As outlined in Lord Carter’s Digital Britain report, the Government has pledged to “commit to work with the industry to collect and review the evidence for a tax relief [system],” which it deems would “promote the sustainable production for online or physical sale of culturally British video games.”
“Creative content is not restricted to the traditional analogue industries of the performing arts, film and broadcasting,” read the report. “Other countries such as Canada extend the model of cultural tax relief beyond the film industry to the interactive and online worlds.”
However, the paper added that such a review will “balance” any possible support it makes with “the need for fair competition” as well as “ensure value for money for taxpayers.”
Attempts by the Labour Government to keep up with the fast-growing worldwide game development sector was, at first, to slow its national rivals down.
Amid much ridicule from within the UK sector, in 2008 the UK’s Department of Culture, Media and Sport had embarked on an investigation into the legality of Canada’s tax incentives for games studios.
The Government had tried to limit the tax incentives Canada enjoys, on the basis that they do not comply with World Trade Organization policy. It was made clear back in February that these plans had failed.
Many had suggested that this was, in fact, a delaying tactic – an opportunity to wait before making a tough decision. The Government is now facing those same accusations for stating in the Digital Britain report that it will need more time.

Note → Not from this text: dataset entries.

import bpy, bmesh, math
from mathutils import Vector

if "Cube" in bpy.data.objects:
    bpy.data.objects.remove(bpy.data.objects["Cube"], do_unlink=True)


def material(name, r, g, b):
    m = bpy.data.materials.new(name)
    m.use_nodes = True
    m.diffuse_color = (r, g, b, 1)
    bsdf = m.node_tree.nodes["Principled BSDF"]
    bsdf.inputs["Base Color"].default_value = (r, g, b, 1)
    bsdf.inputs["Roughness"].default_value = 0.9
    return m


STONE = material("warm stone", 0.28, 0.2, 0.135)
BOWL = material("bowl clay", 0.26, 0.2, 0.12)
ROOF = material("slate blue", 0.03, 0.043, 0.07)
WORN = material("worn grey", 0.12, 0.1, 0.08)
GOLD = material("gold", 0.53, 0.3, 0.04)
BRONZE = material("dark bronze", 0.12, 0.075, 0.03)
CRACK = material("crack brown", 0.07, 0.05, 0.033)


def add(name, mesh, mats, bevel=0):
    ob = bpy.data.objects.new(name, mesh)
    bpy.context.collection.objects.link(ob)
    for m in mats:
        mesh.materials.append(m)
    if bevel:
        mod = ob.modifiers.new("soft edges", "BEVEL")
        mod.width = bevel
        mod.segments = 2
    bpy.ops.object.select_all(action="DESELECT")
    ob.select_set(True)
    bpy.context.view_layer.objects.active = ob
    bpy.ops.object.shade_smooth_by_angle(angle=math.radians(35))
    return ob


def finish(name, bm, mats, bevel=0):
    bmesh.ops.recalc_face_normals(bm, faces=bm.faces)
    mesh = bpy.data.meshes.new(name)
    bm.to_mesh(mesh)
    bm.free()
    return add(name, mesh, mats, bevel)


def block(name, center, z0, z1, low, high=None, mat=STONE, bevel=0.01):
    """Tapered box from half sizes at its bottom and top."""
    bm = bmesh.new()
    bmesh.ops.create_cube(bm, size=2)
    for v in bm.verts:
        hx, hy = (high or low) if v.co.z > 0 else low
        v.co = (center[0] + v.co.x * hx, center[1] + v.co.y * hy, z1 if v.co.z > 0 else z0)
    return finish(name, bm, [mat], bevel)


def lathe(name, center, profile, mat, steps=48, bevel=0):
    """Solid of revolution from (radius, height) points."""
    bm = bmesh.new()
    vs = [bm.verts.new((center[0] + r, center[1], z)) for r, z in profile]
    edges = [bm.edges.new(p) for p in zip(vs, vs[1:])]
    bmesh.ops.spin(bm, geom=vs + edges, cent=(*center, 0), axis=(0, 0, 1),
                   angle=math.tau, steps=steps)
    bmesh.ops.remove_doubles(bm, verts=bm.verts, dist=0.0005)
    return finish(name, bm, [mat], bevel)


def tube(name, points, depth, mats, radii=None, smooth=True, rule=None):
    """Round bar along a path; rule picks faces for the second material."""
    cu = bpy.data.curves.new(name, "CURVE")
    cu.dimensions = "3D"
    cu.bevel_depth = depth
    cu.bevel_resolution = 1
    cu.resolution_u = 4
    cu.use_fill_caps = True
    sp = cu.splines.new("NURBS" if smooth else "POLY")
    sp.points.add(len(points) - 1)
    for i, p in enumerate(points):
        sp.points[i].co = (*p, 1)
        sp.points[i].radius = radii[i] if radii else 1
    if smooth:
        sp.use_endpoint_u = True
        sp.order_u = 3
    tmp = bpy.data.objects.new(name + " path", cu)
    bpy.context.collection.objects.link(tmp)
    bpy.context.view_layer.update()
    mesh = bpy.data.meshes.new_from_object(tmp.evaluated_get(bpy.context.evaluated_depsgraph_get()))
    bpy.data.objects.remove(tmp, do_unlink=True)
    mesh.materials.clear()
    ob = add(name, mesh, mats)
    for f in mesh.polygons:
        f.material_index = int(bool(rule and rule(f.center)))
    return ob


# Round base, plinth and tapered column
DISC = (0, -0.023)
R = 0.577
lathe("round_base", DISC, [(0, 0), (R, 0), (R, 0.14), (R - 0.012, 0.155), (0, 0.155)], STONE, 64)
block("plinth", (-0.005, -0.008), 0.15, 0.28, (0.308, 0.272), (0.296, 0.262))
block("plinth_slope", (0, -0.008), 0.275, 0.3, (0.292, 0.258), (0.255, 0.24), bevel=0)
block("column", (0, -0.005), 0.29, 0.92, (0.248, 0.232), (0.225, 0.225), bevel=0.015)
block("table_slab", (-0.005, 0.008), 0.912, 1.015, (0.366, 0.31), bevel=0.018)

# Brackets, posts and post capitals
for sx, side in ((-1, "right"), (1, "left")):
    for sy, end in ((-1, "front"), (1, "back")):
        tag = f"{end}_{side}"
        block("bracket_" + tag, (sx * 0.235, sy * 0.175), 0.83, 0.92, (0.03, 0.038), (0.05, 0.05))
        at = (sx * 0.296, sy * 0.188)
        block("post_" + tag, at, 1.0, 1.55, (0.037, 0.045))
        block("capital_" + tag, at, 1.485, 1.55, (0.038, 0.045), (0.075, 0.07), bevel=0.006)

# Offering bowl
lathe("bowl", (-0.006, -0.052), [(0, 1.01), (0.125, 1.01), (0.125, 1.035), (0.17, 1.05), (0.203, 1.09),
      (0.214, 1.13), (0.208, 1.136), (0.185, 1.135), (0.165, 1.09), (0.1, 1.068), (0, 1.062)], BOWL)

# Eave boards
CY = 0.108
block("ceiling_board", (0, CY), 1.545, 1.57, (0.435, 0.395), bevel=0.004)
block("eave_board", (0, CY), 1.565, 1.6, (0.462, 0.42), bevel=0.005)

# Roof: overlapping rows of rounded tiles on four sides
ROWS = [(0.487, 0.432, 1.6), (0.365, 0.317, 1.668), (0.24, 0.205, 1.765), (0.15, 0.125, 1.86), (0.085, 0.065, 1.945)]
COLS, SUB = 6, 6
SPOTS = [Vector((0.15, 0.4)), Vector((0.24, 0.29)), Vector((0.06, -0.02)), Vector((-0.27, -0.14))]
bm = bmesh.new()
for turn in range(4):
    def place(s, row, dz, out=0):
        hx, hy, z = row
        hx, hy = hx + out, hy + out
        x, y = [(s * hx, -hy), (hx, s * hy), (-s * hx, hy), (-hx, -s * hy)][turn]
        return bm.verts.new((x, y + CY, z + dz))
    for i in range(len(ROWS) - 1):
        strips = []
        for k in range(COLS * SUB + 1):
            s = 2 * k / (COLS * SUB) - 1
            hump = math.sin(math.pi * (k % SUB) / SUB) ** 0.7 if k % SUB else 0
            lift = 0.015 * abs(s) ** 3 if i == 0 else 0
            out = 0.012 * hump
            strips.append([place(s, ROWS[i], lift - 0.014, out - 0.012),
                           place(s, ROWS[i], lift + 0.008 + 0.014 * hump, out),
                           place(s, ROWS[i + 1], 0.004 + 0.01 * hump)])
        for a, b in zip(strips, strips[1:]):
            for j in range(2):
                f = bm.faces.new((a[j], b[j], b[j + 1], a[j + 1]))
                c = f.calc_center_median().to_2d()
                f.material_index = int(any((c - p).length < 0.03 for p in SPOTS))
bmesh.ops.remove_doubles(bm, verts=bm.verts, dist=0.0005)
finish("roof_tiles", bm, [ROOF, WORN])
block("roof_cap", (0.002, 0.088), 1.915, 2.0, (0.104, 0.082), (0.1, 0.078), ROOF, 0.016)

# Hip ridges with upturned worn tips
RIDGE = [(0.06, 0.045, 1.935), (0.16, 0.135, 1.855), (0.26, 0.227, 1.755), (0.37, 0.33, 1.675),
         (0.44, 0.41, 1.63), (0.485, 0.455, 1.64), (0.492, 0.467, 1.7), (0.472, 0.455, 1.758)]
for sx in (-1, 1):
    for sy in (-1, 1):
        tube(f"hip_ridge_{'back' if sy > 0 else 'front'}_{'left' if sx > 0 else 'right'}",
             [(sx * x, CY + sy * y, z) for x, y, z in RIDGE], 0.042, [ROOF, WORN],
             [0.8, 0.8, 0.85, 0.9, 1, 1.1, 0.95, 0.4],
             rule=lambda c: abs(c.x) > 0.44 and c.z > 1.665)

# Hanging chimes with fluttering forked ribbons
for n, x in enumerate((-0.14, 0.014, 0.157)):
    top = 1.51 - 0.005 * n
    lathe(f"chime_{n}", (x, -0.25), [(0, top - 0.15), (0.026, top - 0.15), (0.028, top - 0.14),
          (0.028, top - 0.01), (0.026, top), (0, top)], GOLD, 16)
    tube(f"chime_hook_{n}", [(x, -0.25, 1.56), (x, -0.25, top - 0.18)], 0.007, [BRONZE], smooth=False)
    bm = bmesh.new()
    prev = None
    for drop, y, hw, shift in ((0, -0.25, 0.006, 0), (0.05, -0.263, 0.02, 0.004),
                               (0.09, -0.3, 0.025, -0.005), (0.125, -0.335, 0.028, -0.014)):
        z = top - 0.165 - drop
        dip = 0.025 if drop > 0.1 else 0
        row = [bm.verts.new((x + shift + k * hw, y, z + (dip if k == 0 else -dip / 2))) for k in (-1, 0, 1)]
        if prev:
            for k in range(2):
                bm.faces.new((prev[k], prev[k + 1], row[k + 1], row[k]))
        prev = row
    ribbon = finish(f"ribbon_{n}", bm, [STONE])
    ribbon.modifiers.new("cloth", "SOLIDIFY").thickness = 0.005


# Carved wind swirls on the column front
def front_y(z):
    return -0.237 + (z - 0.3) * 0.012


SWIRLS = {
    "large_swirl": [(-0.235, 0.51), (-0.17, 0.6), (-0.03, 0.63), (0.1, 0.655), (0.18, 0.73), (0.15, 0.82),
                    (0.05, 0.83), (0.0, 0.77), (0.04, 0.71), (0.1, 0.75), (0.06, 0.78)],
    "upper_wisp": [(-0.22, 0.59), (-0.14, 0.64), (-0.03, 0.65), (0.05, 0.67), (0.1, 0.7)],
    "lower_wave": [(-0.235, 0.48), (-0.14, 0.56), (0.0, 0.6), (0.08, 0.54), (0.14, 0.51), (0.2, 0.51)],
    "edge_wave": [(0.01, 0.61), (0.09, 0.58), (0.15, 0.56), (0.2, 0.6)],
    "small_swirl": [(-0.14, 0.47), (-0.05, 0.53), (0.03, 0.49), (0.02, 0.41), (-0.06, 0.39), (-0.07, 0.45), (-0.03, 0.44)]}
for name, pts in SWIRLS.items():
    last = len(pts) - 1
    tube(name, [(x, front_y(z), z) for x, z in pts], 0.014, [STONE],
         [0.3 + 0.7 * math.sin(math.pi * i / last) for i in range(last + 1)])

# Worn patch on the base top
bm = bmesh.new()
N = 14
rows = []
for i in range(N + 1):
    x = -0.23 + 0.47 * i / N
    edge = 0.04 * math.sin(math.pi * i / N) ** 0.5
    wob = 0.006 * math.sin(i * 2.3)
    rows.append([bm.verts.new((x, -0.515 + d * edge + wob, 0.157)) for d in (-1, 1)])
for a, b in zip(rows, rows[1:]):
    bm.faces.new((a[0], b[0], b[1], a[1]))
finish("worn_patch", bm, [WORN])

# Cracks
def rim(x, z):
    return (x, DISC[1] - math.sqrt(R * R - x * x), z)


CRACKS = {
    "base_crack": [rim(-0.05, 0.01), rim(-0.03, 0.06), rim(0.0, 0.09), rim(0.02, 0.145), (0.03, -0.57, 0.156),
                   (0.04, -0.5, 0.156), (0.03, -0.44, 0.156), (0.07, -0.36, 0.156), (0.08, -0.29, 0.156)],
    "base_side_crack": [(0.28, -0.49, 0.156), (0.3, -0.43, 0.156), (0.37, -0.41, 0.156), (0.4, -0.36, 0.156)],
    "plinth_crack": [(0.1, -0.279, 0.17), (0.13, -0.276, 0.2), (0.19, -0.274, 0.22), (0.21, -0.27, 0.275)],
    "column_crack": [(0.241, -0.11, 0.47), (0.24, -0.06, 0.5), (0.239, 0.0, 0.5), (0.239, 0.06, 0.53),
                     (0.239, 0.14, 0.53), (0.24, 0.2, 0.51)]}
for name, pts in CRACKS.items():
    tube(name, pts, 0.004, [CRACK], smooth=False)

Yet in a recent Commons debate, the newly reshuffled Culture Secretary Ben Bradshaw changed the tune a little, stating that “we are looking at introducing further tax breaks.”
The Digital Britain Report, which you can read for yourself here, did however reaffirm the UK game industry’s importance; a clear step up from the interim report.
“Electronic games and simulation also have a significant role in Britain’s digital content ecology and in our international competitiveness,” read the review, stating that games could “engage us and reflect our cultural particularism. They may in future have a cultural relevance to rival that of film.”